  • Contributors The following authors were responsible for drafting of the text, sourcing and editing of clinical images, investigation results, drawing original diagrams and algorithms, and critical revision for important intellectual content: BSO, KRG, SV. The following author gave final approval of the manuscript: SV.

  • Funding The authors have not declared a specific grant for this research from any funding agency in the public, commercial or not-for-profit sectors.

  • Case reports provide a valuable learning resource for the scientific community and can indicate areas of interest for future research.
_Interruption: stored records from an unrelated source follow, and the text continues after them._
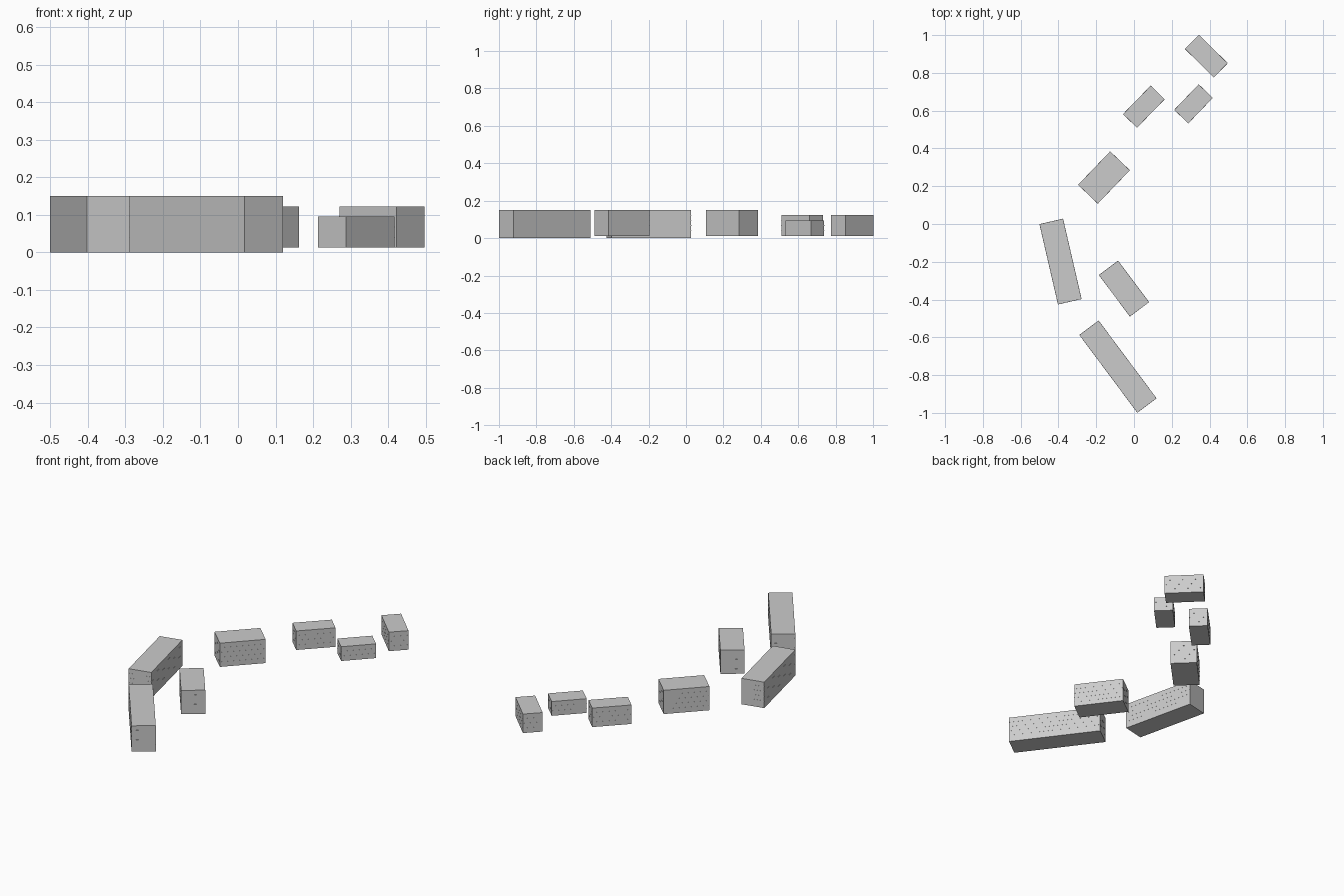
import bpy, bmesh
from math import radians
from mathutils import Matrix

if "Cube" in bpy.data.objects:
    bpy.data.objects.remove(bpy.data.objects["Cube"])

GROUND = 0.0125    # level of the lowest floor
STOREY = 0.0275    # height of one storey
SLAB = 0.003       # thickness of a floor line
PROUD = 0.0004     # how far floor lines stand out of the wall


def add_box(bm, length, width, z0, z1):
    m = Matrix.Translation((0, 0, (z0 + z1) / 2)) @ Matrix.Diagonal((length, width, z1 - z0, 1))
    bmesh.ops.create_cube(bm, size=1, matrix=m)


def make_object(name, bm, x, y, angle):
    mesh = bpy.data.meshes.new(name)
    bm.to_mesh(mesh)
    bm.free()
    obj = bpy.data.objects.new(name, mesh)
    obj.location = (x, y, 0)
    obj.rotation_euler.z = radians(angle)
    bpy.context.collection.objects.link(obj)
    return obj


def building(name, x, y, length, width, angle, storeys, base):
    # plain block walls with a flat roof
    walls = bmesh.new()
    add_box(walls, length, width, base, GROUND + storeys * STOREY)
    make_object(name + "_walls", walls, x, y, angle)
    # thin floor lines between the storeys
    floors = bmesh.new()
    for i in range(1, storeys):
        z = GROUND + i * STOREY
        add_box(floors, length + 2 * PROUD, width + 2 * PROUD, z - SLAB / 2, z + SLAB / 2)
    make_object(name + "_floors", floors, x, y, angle)


# name, centre x, centre y, length, width, angle, storeys, base height
BUILDINGS = [
    ("long_south_block", -0.085, -0.755, 0.513, 0.127, -53.3, 5, 0.0),
    ("long_west_block", -0.389, -0.199, 0.436, 0.128, -77.0, 5, 0.0),
    ("inner_south_block", -0.053, -0.342, 0.274, 0.127, -53.2, 5, GROUND),
    ("middle_block", -0.159, 0.246, 0.245, 0.144, 46.2, 5, GROUND),
    ("north_block", 0.052, 0.621, 0.210, 0.103, 45.8, 4, GROUND),
    ("low_north_block", 0.315, 0.636, 0.187, 0.103, 46.2, 3, GROUND),
    ("far_north_block", 0.383, 0.889, 0.214, 0.105, -44.5, 4, GROUND),
]

for spec in BUILDINGS:
    building(*spec)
They should not be used in isolation to guide treatment choices or public health policy.

  • Competing interests None declared.

  • Provenance and peer review Not commissioned; externally peer reviewed.